_Assigned task_. So long as no pictures are carried over, output the records below exactly.

::: Data for analysis

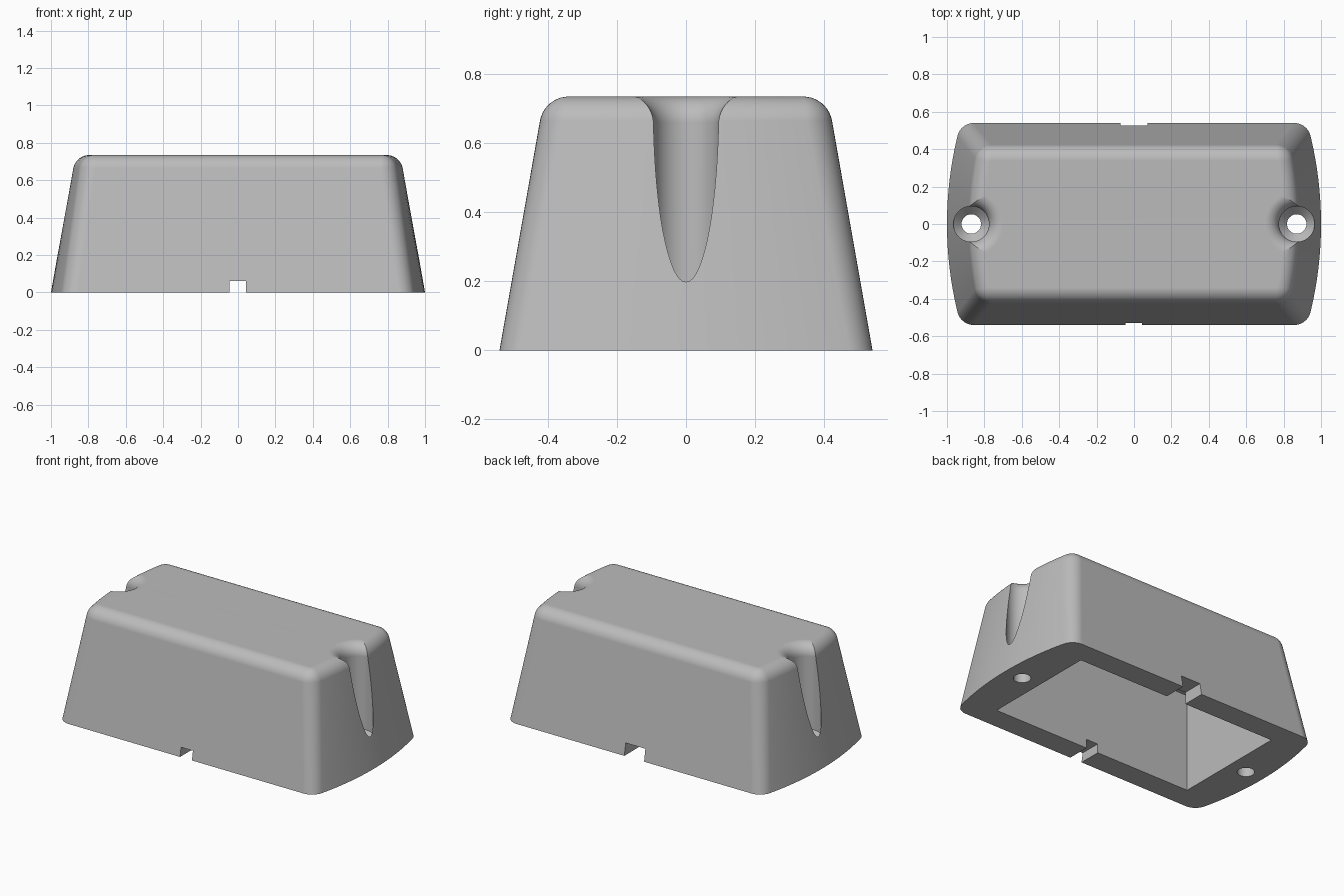
import bpy, bmesh
from math import sin, cos, tan, asin, sqrt, pi, radians

old = bpy.data.objects.get("Cube")
if old:
    bpy.data.objects.remove(old, do_unlink=True)

HEIGHT, HALF_Y, END_R = 0.735, 0.54, 2.0
DRAFT, EDGE_R, CORNER_R = radians(10), 0.085, 0.09

grey = bpy.data.materials.new("mid grey")
grey.use_nodes = True
grey.diffuse_color = (0.5, 0.5, 0.5, 1)
grey.node_tree.nodes["Principled BSDF"].inputs["Base Color"].default_value = (0.5, 0.5, 0.5, 1)


def loft(name, rings):
    """Closed solid through rings of equal point count."""
    bm = bmesh.new()
    loops = [[bm.verts.new(p) for p in ring] for ring in rings]
    for a, b in zip(loops, loops[1:]):
        for i in range(len(a)):
            j = (i + 1) % len(a)
            bm.faces.new((a[i], a[j], b[j], b[i]))
    bm.faces.new(loops[0][::-1])
    bm.faces.new(loops[-1])
    bmesh.ops.recalc_face_normals(bm, faces=bm.faces)
    mesh = bpy.data.meshes.new(name)
    bm.to_mesh(mesh)
    bm.free()
    mesh.materials.append(grey)
    ob = bpy.data.objects.new(name, mesh)
    bpy.context.scene.collection.objects.link(ob)
    return ob


def outline(inset, r, z):
    """Rectangle with bowed ends and rounded corners."""
    core_y, core_r, cx = HALF_Y - inset - r, END_R - inset - r, 1 - END_R
    corner_x = cx + sqrt(core_r ** 2 - core_y ** 2)
    a = asin(core_y / core_r)
    end = [(cx + (core_r + r) * cos(t), (core_r + r) * sin(t))
           for t in (a * (i / 8 - 1) for i in range(1, 16))]
    corner = [(corner_x + r * cos(t), core_y + r * sin(t))
              for t in (a + (pi / 2 - a) * i / 8 for i in range(9))]
    half = [(x, -y) for x, y in reversed(corner)] + end + corner
    return [(x, y, z) for x, y in half] + [(-x, -y, z) for x, y in half]


def turned(name, x, profile, n=64):
    return loft(name, [[(x + r * cos(2 * pi * i / n), r * sin(2 * pi * i / n), z)
                        for i in range(n)] for r, z in profile])


def box(name, x0, x1, y0, y1, z0, z1):
    return loft(name, [[(x0, y0, z), (x1, y0, z), (x1, y1, z), (x0, y1, z)]
                       for z in (z0, z1)])


# Tapered shell with a rolled top edge
start_z = HEIGHT - EDGE_R * (1 - sin(DRAFT))
start_in = start_z * tan(DRAFT)
rings = [outline(0, CORNER_R, 0)]
for i in range(11):
    t = DRAFT + (pi / 2 - DRAFT) * i / 10
    roll = EDGE_R * (cos(DRAFT) - cos(t))
    rings.append(outline(start_in + roll, max(CORNER_R - roll, 0.005),
                         HEIGHT - EDGE_R * (1 - sin(t))))
shell = loft("housing_shell", rings)

# Screw wells: through hole, countersink, shaft and flared mouth
flare = 0.075
well = [(0.052, -0.1), (0.052, 0.135), (0.095, 0.18)]
for i in range(11):
    t = pi / 2 * i / 10
    well.append((0.095 + flare * (1 - cos(t)), HEIGHT - flare * (1 - sin(t))))
well.append((0.095 + flare, HEIGHT + 0.1))

cutters = [
    box("inner_cavity_cutter", -0.74, 0.74, -0.39, 0.39, -0.1, 0.65),
    box("front_cable_notch_cutter", -0.045, 0.042, -0.7, -0.3, -0.1, 0.06),
    box("back_cable_notch_cutter", -0.072, 0.072, 0.3, 0.7, -0.1, 0.08),
    turned("left_screw_well_cutter", 0.87, well),
    turned("right_screw_well_cutter", -0.87, well),
]
bpy.ops.object.select_all(action="DESELECT")
shell.select_set(True)
bpy.context.view_layer.objects.active = shell
for c in cutters:
    mod = shell.modifiers.new(c.name, "BOOLEAN")
    mod.operation, mod.solver, mod.object = "DIFFERENCE", "EXACT", c
    bpy.ops.object.modifier_apply(modifier=mod.name)
for c in cutters:
    bpy.data.objects.remove(c, do_unlink=True)

# Smooth curved walls, crisp cut edges
bpy.ops.object.shade_smooth_by_angle(angle=radians(25))
normals = shell.modifiers.new("even_shading", "WEIGHTED_NORMAL")
normals.keep_sharp = True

::::::

_Solution for this exercise_.
import bpy, bmesh
from math import sin, cos, tan, asin, sqrt, pi, radians

old = bpy.data.objects.get("Cube")
if old:
    bpy.data.objects.remove(old, do_unlink=True)

HEIGHT, HALF_Y, END_R = 0.735, 0.54, 2.0
DRAFT, EDGE_R, CORNER_R = radians(10), 0.085, 0.09

grey = bpy.data.materials.new("mid grey")
grey.use_nodes = True
grey.diffuse_color = (0.5, 0.5, 0.5, 1)
grey.node_tree.nodes["Principled BSDF"].inputs["Base Color"].default_value = (0.5, 0.5, 0.5, 1)


def loft(name, rings):
    """Closed solid through rings of equal point count."""
    bm = bmesh.new()
    loops = [[bm.verts.new(p) for p in ring] for ring in rings]
    for a, b in zip(loops, loops[1:]):
        for i in range(len(a)):
            j = (i + 1) % len(a)
            bm.faces.new((a[i], a[j], b[j], b[i]))
    bm.faces.new(loops[0][::-1])
    bm.faces.new(loops[-1])
    bmesh.ops.recalc_face_normals(bm, faces=bm.faces)
    mesh = bpy.data.meshes.new(name)
    bm.to_mesh(mesh)
    bm.free()
    mesh.materials.append(grey)
    ob = bpy.data.objects.new(name, mesh)
    bpy.context.scene.collection.objects.link(ob)
    return ob


def outline(inset, r, z):
    """Rectangle with bowed ends and rounded corners."""
    core_y, core_r, cx = HALF_Y - inset - r, END_R - inset - r, 1 - END_R
    corner_x = cx + sqrt(core_r ** 2 - core_y ** 2)
    a = asin(core_y / core_r)
    end = [(cx + (core_r + r) * cos(t), (core_r + r) * sin(t))
           for t in (a * (i / 8 - 1) for i in range(1, 16))]
    corner = [(corner_x + r * cos(t), core_y + r * sin(t))
              for t in (a + (pi / 2 - a) * i / 8 for i in range(9))]
    half = [(x, -y) for x, y in reversed(corner)] + end + corner
    return [(x, y, z) for x, y in half] + [(-x, -y, z) for x, y in half]


def turned(name, x, profile, n=64):
    return loft(name, [[(x + r * cos(2 * pi * i / n), r * sin(2 * pi * i / n), z)
                        for i in range(n)] for r, z in profile])


def box(name, x0, x1, y0, y1, z0, z1):
    return loft(name, [[(x0, y0, z), (x1, y0, z), (x1, y1, z), (x0, y1, z)]
                       for z in (z0, z1)])


# Tapered shell with a rolled top edge
start_z = HEIGHT - EDGE_R * (1 - sin(DRAFT))
start_in = start_z * tan(DRAFT)
rings = [outline(0, CORNER_R, 0)]
for i in range(11):
    t = DRAFT + (pi / 2 - DRAFT) * i / 10
    roll = EDGE_R * (cos(DRAFT) - cos(t))
    rings.append(outline(start_in + roll, max(CORNER_R - roll, 0.005),
                         HEIGHT - EDGE_R * (1 - sin(t))))
shell = loft("housing_shell", rings)

# Screw wells: through hole, countersink, shaft and flared mouth
flare = 0.075
well = [(0.052, -0.1), (0.052, 0.135), (0.095, 0.18)]
for i in range(11):
    t = pi / 2 * i / 10
    well.append((0.095 + flare * (1 - cos(t)), HEIGHT - flare * (1 - sin(t))))
well.append((0.095 + flare, HEIGHT + 0.1))

cutters = [
    box("inner_cavity_cutter", -0.74, 0.74, -0.39, 0.39, -0.1, 0.65),
    box("front_cable_notch_cutter", -0.045, 0.042, -0.7, -0.3, -0.1, 0.06),
    box("back_cable_notch_cutter", -0.072, 0.072, 0.3, 0.7, -0.1, 0.08),
    turned("left_screw_well_cutter", 0.87, well),
    turned("right_screw_well_cutter", -0.87, well),
]
bpy.ops.object.select_all(action="DESELECT")
shell.select_set(True)
bpy.context.view_layer.objects.active = shell
for c in cutters:
    mod = shell.modifiers.new(c.name, "BOOLEAN")
    mod.operation, mod.solver, mod.object = "DIFFERENCE", "EXACT", c
    bpy.ops.object.modifier_apply(modifier=mod.name)
for c in cutters:
    bpy.data.objects.remove(c, do_unlink=True)

# Smooth curved walls, crisp cut edges
bpy.ops.object.shade_smooth_by_angle(angle=radians(25))
normals = shell.modifiers.new("even_shading", "WEIGHTED_NORMAL")
normals.keep_sharp = True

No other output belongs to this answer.